[Rendered images with source text]
++++++

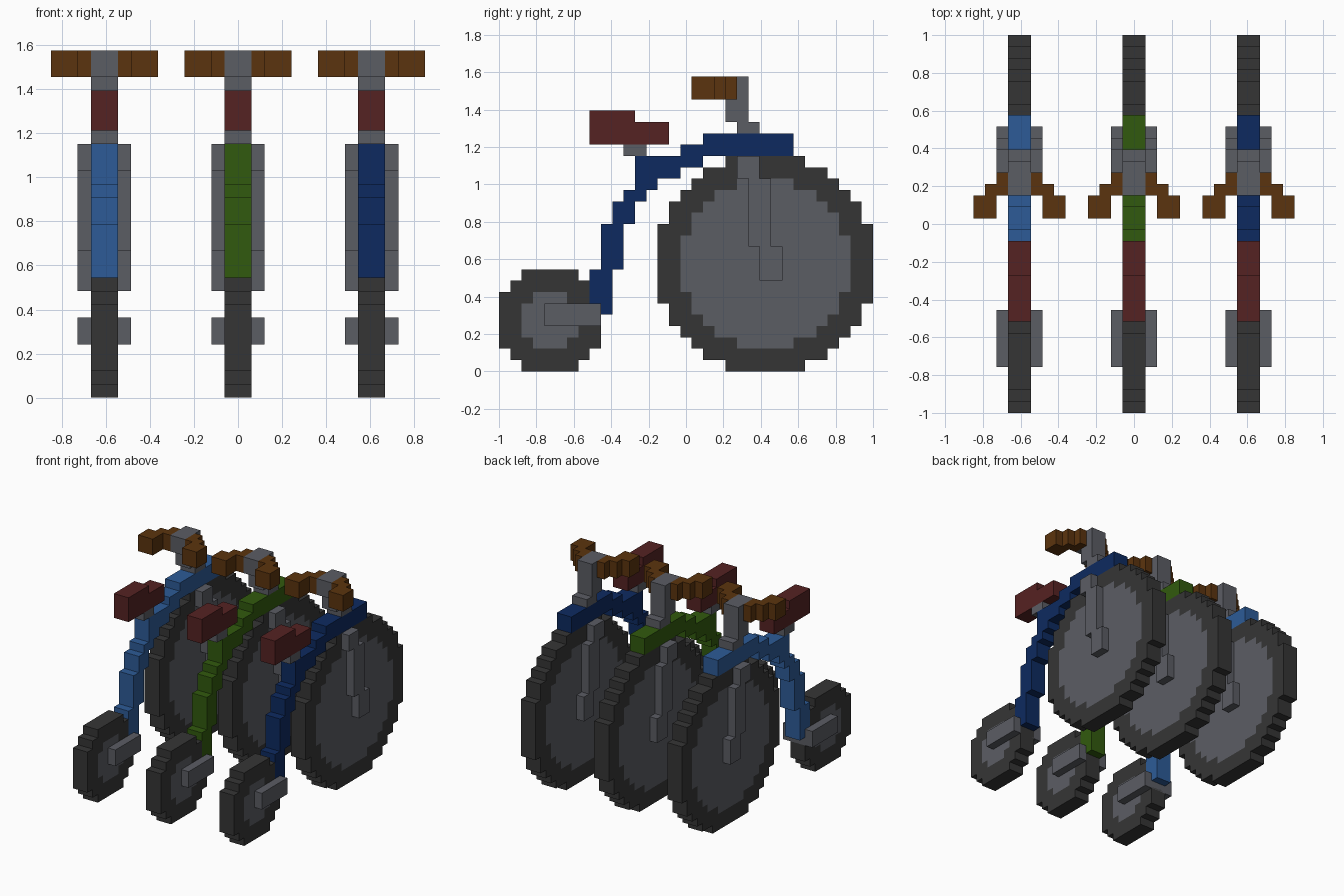
import bpy
import bmesh
from mathutils import Vector

if "Cube" in bpy.data.objects:
    bpy.data.objects.remove(bpy.data.objects["Cube"], do_unlink=True)

U = 2 / 33  # size of one block


def material(name, rgb):
    m = bpy.data.materials.new(name)
    m.use_nodes = True
    color = (*rgb, 1)
    m.diffuse_color = color
    m.node_tree.nodes["Principled BSDF"].inputs["Base Color"].default_value = color
    return m


rubber = material("rubber", (.036, .036, .036))
steel = material("steel", (.105, .109, .127))
leather = material("leather", (.091, .016, .016))
grip = material("brown_grip", (.105, .034, .0044))
paints = {
    "right": material("light_blue", (.026, .105, .31)),
    "middle": material("green", (.031, .102, .0044)),
    "left": material("navy", (.004, .023, .117)),
}


def slab(name, bands, half_width, x, mats, inner=()):
    """Extrude a stepped side profile; bands are (z0, z1, y0, y1) in blocks.
    Cells inside the inner bands get the second material."""
    def inside(j, k):
        return any(a <= k < b and c <= j < d for a, b, c, d in inner)

    bm = bmesh.new()
    verts = {}

    def corner(j, k):
        if (j, k) not in verts:
            verts[j, k] = bm.verts.new((x - half_width * U, j * U - 1, k * U))
        return verts[j, k]

    for z0, z1, y0, y1 in bands:
        for k in range(z0, z1):
            for j in range(y0, y1):
                f = bm.faces.new([corner(j, k), corner(j, k + 1),
                                  corner(j + 1, k + 1), corner(j + 1, k)])
                f.material_index = int(inside(j, k))
    ext = bmesh.ops.extrude_face_region(bm, geom=bm.faces[:], use_keep_orig=True)
    moved = [v for v in ext["geom"] if isinstance(v, bmesh.types.BMVert)]
    bmesh.ops.translate(bm, verts=moved, vec=Vector((2 * half_width * U, 0, 0)))
    bmesh.ops.recalc_face_normals(bm, faces=bm.faces[:])
    # Side walls always take the outer material
    for f in bm.faces:
        if abs(f.normal.x) < .5:
            f.material_index = 0
    bmesh.ops.dissolve_limit(bm, angle_limit=.01, verts=bm.verts[:],
                             edges=bm.edges[:], delimit={'MATERIAL'})
    mesh = bpy.data.meshes.new(name)
    bm.to_mesh(mesh)
    bm.free()
    for m in mats:
        mesh.materials.append(m)
    obj = bpy.data.objects.new(name, mesh)
    bpy.context.collection.objects.link(obj)
    return obj


def round_bands(steps, size, y):
    """Symmetric stepped disc from (height, inset) pairs of its lower half."""
    bands, z = [], 0
    for height, inset in steps:
        bands.append((z, z + height, y + inset, y + size - inset))
        if inset:
            bands.append((size - z - height, size - z, y + inset, y + size - inset))
        z += height
    return bands


def lifted(bands, dz):
    return [(a + dz, b + dz, c, d) for a, b, c, d in bands]


# Wheel profiles
big_wheel = round_bands([(1, 6), (1, 4), (1, 3), (1, 2), (2, 1), (7, 0)], 19, 14)
big_hub = lifted(round_bands([(1, 5), (1, 3), (1, 2), (2, 1), (5, 0)], 15, 16), 2)
# The small wheel is notched where the frame meets it
small_wheel = [(0, 1, 2, 7), (1, 2, 1, 8), (2, 5, 0, 9), (5, 7, 0, 8),
               (7, 8, 1, 8), (8, 9, 2, 7)]
small_hub = lifted(round_bands([(1, 1), (3, 0)], 5, 2), 2)

# Frame, steering and saddle profiles
frame = [(5, 9, 8, 10), (9, 13, 9, 11), (13, 15, 10, 12), (15, 16, 11, 13),
         (16, 17, 12, 14), (17, 18, 12, 16), (18, 19, 12, 18),
         (19, 20, 16, 26), (20, 21, 18, 26)]
fork = [(8, 11, 23, 25), (11, 17, 22, 24), (17, 19, 21, 23)]
stem = [(21, 22, 21, 23), (22, 24, 20, 22), (24, 26, 19, 22)]
saddle = [(20, 22, 8, 15), (22, 23, 8, 12)]

for i, (side, paint) in enumerate(paints.items()):
    cx = (i - 1) * 10 * U
    slab(side + "_big_wheel", big_wheel, 1, cx, [rubber, steel], big_hub)
    slab(side + "_small_wheel", small_wheel, 1, cx, [rubber, steel], small_hub)
    slab(side + "_frame", frame, 1, cx, [paint])
    slab(side + "_fork", fork, 2, cx, [steel])
    slab(side + "_small_axle", [(4, 6, 4, 9)], 2, cx, [steel])
    slab(side + "_stem", stem, 1, cx, [steel])
    slab(side + "_seat_post", [(19, 20, 11, 13)], 1, cx, [steel])
    slab(side + "_saddle", saddle, 1, cx, [leather])
    # Swept handlebar, stepping forward on both sides
    for s in (-1, 1):
        for n, (y0, y1) in enumerate([(19, 21), (17, 20), (17, 19)]):
            slab(f"{side}_handlebar_{'right' if s < 0 else 'left'}_{n + 1}",
                 [(24, 26, y0, y1)], .5, cx + s * (n + 1.5) * U, [grip])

++++++

WORK TASK: All that is needed is the exact run of lines above from the line containing "9)], 2, cx, [steel])" through the line containing "# Swept handlebar, stepping", both of them included.

YOUR SOLUTION:
    slab(side + "_small_axle", [(4, 6, 4, 9)], 2, cx, [steel])
    slab(side + "_stem", stem, 1, cx, [steel])
    slab(side + "_seat_post", [(19, 20, 11, 13)], 1, cx, [steel])
    slab(side + "_saddle", saddle, 1, cx, [leather])
    # Swept handlebar, stepping forward on both sides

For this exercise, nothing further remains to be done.